The Australian Retailers Association (ARA) has warned consumers and retailers about significant health and safety issues related to the ban of plastic bags in South Australia from Monday.
ARA executive director Richard Evans said South Australia's ban of single-use plastic bags would introduce a plethora of hygiene concerns, as well as safety issues for staff at checkouts and registers across the state.
"Rather than working with other governments to tackle the issue of litter management on a national scale, the South Australian Government has favoured populist politics and heavy-handed legislation that has already caused health and safety concern and does nothing to solve this complex environmental issue," Evans said.
"From Monday, South Australian consumers will be forced to bring their own bags to carry grocery items from supermarkets and other retail outlets, increasing the risk of infection from cross-contamination.
“Bags that may have been used to carry raw chicken one day, may very well be the same bag carrying fresh fruit the next day. This is potentially major health concern and the SA Government must take on the responsibility of educating consumers about how to avoid possible risks of infection.
With South Australians no longer having access to the convenience of plastic bags, there have already been reports of frustration and abuse at the checkouts and registers, highlighting OH&S concerns for retail staff who are often young and inexperienced in handling consumer rage.

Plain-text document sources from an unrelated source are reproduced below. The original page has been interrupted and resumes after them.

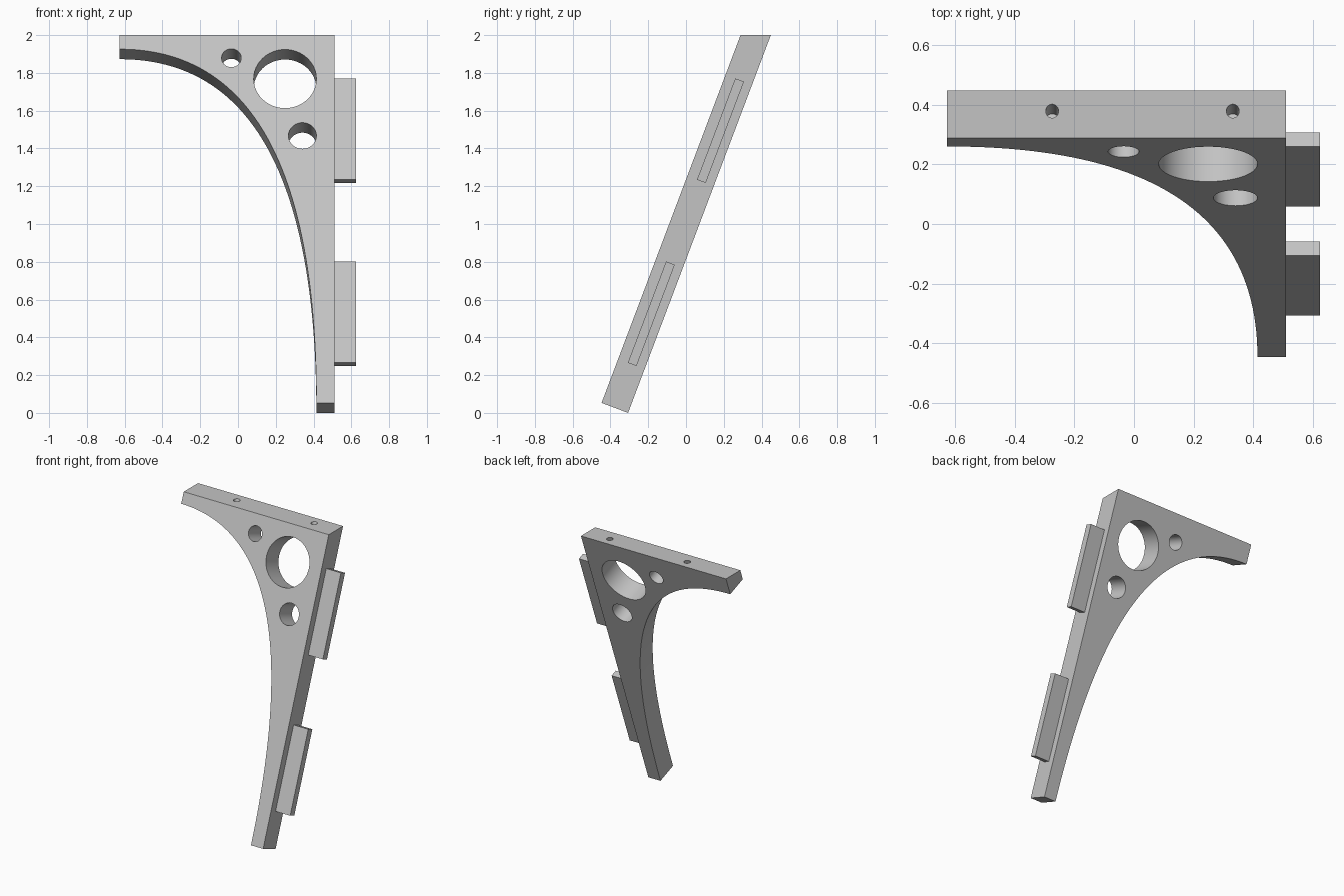
import bpy, bmesh, math
from mathutils import Matrix, Vector

if "Cube" in bpy.data.objects:
    bpy.data.objects.remove(bpy.data.objects["Cube"], do_unlink=True)

# Slanted frame: local x across, local y up the slope, local z out of the front face
LEAN = math.radians(20.7)
FRAME = Matrix.Translation((0, -0.447, 0.053)) @ Matrix.Rotation(math.pi / 2 - LEAN, 4, 'X')
THICK = 0.15
LEFT, INNER, RIGHT = -0.628, 0.415, 0.51
ARM = 2.002

grey = bpy.data.materials.new("light grey")
grey.use_nodes = True
grey.diffuse_color = (0.55, 0.55, 0.55, 1)
grey.node_tree.nodes["Principled BSDF"].inputs["Base Color"].default_value = grey.diffuse_color


def finish(name, bm):
    bmesh.ops.recalc_face_normals(bm, faces=bm.faces)
    mesh = bpy.data.meshes.new(name)
    bm.to_mesh(mesh)
    bm.free()
    mesh.materials.append(grey)
    obj = bpy.data.objects.new(name, mesh)
    bpy.context.collection.objects.link(obj)
    return obj


def extrude_profile(name, points, front, back, top=None):
    bm = bmesh.new()
    face = bm.faces.new([bm.verts.new((x, y, -front)) for x, y in points])
    new = bmesh.ops.extrude_face_region(bm, geom=[face])["geom"]
    verts = [g for g in new if isinstance(g, bmesh.types.BMVert)]
    bmesh.ops.translate(bm, vec=(0, 0, front - back), verts=verts)
    bm.transform(FRAME)
    if top:  # level cut across the slanted slab
        cut = bmesh.ops.bisect_plane(bm, geom=bm.verts[:] + bm.edges[:] + bm.faces[:],
                                     plane_co=(0, 0, top), plane_no=(0, 0, 1), clear_outer=True)
        rim = [g for g in cut["geom_cut"] if isinstance(g, bmesh.types.BMEdge)]
        bmesh.ops.contextual_create(bm, geom=rim)
    return finish(name, bm)


def rod(name, radius, depth, local):
    bm = bmesh.new()
    bmesh.ops.create_cone(bm, cap_ends=True, segments=48, radius1=radius, radius2=radius,
                          depth=depth, matrix=FRAME @ local)
    return finish(name, bm)


# Bracket outline with a curved inner edge
corner = Vector((INNER, ARM))
start, end = Vector((LEFT, ARM)), Vector((INNER, 0))
outline = [(RIGHT, 0), (RIGHT, 2.3), (LEFT, 2.3)]
STEPS = 48
for i in range(STEPS + 1):
    t = i / STEPS
    outline.append(tuple(start * (1 - t) ** 2 + corner * 2 * t * (1 - t) + end * t * t))
bracket = extrude_profile("bracket", outline, 0, THICK, top=2)

# Round through holes
cutters = [rod("hole_cutter", r, 0.5, Matrix.Translation((x, y, -THICK / 2)))
           for x, y, r in ((0.249, 1.834, 0.166), (-0.035, 1.952, 0.052), (0.341, 1.512, 0.074))]
# Blind screw holes in the top edge, running down the slope
for x in (-0.275, 0.332):
    turn = Matrix.Rotation(math.pi / 2, 4, 'X')
    cutters.append(rod("screw_cutter", 0.0215, 0.2, Matrix.Translation((x, 2.13, -0.085)) @ turn))

bpy.context.view_layer.objects.active = bracket
for cutter in cutters:
    cutter.hide_render = True
    mod = bracket.modifiers.new("hole", 'BOOLEAN')
    mod.operation = 'DIFFERENCE'
    mod.solver = 'EXACT'
    mod.object = cutter
    bpy.ops.object.modifier_apply(modifier=mod.name)
    bpy.data.objects.remove(cutter, do_unlink=True)

# Side tabs
for name, low in (("lower_tab", 0.248), ("upper_tab", 1.284)):
    high = low + 0.573
    extrude_profile(name, [(RIGHT, low), (0.625, low), (0.625, high), (RIGHT, high)], 0.055, 0.104)

# Smooth curved walls, crisp edges
bpy.ops.object.select_all(action='DESELECT')
bracket.select_set(True)
bpy.ops.object.shade_smooth_by_angle(angle=math.radians(30))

"The reality is that legislation banning or placing a levy on plastic bags is a knee-jerk reaction to a complex problem, with little environmental benefit and many potential health, safety and compliance issues. In the end, consumers will pay for any increase in compliance costs as a result of the ban on plastic bags.
There are over 4.5 billion bags used by consumers each year in Australia, 75 per cent of which are reused. Plastic makes up only five per cent of landfill and 50 per cent of that is packaging so we need to place this debate into context.
“A state-wide ban on plastic bags is irresponsible, ideological and populist politics at its worst,” Evans said.